The Orange Slate

| simpler is more |
Books

Spring 2016 Book Stack.

May 11, 2016

Spring_2016_Book-Stack

My reading list over the past couple of years has been sloooowwww going. But recently, I signed up for my library card at the new-to-us local library and discovered that they had a huge selection of e-books. (Welcome to the 21st century, Emily, I know, I know.)

So during bed-rest and now during nighttime feedings I’m attempting to make up for some lost time. Here are the titles that have been stacking up on my table (and screen) lately.

We Were Liars by E. Lockhart. This was such a strange book. It draws you in like any ordinary cute, light summer novel does and then throws some huge curve-balls. Maybe I’m just not used to the genre, but this book definitely left me sleepless – not quite the effect I was hoping for! But I was able to finish it in just a few days, so if you want some quick, easy airplane reading, this is it. If you can’t handle mildly scary or bizarre though – pass it up.

The Life-Changing Magic of Tidying up by Marie Kondo. This was both more interesting and a little weirder than I expected. I appreciated her de-cluttering tips, although I think my mom and sister and I have all been secret KonMari practitioners before Kondo invented the system. Her advice definitely inspired me to go back through my closet, my most consistent source of clutter-stress. I also loved her advice regarding keeping items out of obligation or guilt.

I got the feeling that Ms. Kondo has some lingering inner-child issues – she seemed to spend a lot of time painting a picture of herself as this reclusive anomaly of a child who basically raised herself. Also, I would love to know what kind of advice she gives to parents when she consults with them. Do the piles of plastic sippy cups in my cupboard bring me joy? Not exactly. But neither does the idea of my toddler drinking out of adult glasses……

Simplicity Parenting by Kim John Payne. This book was life-changing for me. I’ve been a theoretical fan of Waldorf parenting and educational approaches, but this author explained why. I couldn’t stop scribbling quotes. It was both convicting and inspiring to read. It’s definitely super helpful for parents, but even someone without children trying to simply and more intentionally could glean quite a lot from the author’s words.

Yes, Please by Amy Poehler. This is mostly just hysterically funny. It makes for some great middle-of-the-night light-hearted reading, although it feels less like a real book and more like a show – or a blog – or something? This is probably partly because o Amy stand-up comedy career and partly because so much of the book is designed to look like post-it notes or letters or notes from a set. In addition to piles of hilarity, Poehler has some truly wonderful insights on parenting and life.

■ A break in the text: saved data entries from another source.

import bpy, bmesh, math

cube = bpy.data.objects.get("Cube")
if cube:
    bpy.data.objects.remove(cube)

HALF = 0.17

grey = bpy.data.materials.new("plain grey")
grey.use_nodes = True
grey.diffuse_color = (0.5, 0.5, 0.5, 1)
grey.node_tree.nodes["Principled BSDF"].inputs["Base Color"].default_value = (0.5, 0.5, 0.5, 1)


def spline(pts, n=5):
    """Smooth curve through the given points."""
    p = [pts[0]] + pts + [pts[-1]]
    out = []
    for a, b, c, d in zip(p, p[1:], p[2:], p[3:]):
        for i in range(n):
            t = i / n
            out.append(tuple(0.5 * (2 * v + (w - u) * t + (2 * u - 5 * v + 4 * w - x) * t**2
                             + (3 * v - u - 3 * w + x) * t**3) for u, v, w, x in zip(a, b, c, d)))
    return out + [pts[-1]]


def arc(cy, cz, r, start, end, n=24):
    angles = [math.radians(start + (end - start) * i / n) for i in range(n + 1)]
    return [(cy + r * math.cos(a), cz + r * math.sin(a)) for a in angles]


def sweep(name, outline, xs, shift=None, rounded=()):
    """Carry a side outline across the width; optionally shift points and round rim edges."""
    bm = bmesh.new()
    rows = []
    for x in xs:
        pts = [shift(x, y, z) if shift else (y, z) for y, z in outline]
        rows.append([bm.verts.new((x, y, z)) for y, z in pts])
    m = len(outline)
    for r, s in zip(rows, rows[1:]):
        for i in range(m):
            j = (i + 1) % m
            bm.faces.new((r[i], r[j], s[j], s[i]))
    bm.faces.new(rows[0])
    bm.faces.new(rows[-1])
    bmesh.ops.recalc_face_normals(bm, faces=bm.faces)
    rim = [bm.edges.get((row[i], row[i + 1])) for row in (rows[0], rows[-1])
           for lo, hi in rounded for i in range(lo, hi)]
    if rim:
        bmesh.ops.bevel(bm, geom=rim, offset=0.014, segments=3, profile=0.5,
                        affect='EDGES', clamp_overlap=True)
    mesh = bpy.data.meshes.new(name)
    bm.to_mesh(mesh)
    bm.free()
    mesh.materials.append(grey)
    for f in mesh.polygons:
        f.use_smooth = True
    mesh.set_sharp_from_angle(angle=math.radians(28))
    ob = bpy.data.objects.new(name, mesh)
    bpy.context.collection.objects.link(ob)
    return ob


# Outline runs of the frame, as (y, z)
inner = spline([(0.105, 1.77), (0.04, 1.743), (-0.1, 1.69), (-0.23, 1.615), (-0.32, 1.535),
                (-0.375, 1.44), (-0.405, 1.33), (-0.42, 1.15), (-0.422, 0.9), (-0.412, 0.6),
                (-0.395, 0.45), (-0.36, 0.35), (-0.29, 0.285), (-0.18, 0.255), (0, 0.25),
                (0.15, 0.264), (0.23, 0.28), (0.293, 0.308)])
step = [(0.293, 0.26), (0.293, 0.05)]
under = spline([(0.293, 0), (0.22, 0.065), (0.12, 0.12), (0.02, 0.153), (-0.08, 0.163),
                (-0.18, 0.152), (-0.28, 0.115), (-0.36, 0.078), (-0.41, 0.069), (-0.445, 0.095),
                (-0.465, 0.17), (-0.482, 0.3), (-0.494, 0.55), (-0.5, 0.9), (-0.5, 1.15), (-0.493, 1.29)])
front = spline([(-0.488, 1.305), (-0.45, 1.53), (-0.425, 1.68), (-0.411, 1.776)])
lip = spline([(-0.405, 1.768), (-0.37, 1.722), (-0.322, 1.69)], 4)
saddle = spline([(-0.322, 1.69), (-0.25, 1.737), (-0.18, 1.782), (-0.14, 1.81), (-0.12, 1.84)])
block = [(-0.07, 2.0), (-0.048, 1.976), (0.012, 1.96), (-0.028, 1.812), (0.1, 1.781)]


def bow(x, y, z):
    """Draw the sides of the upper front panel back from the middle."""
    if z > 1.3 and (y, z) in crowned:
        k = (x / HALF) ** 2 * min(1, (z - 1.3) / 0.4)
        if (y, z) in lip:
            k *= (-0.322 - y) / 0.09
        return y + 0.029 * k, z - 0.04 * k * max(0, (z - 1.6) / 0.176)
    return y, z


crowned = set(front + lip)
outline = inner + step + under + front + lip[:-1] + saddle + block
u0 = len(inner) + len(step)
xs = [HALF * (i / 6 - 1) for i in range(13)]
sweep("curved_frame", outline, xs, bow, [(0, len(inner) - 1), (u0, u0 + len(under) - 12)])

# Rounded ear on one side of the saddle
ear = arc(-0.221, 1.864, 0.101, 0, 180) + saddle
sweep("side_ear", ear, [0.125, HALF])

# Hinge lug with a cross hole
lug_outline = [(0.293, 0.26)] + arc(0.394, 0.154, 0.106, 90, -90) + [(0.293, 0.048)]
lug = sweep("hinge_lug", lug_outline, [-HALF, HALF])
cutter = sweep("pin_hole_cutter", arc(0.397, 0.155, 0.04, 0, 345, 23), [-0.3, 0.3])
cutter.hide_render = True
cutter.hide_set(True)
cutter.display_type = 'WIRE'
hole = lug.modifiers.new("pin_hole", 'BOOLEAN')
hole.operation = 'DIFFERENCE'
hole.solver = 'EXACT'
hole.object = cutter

Every Good Endeavor by Tim Keller. Mark and I have been reading through this together. It’s quite good and includes a lot of really convicting discussion. It’s one of those books digested most easily at a slow pace which works perfectly since we only read a bit each night. I think it would be a lot to take in quickly. If you’re looking for some career direction or rationale for decisions, start here. Keller provides some wonderful starting points.

I would love some suggestions! What titles are on your summer reading list?

Only registered users can comment.

Comments are closed.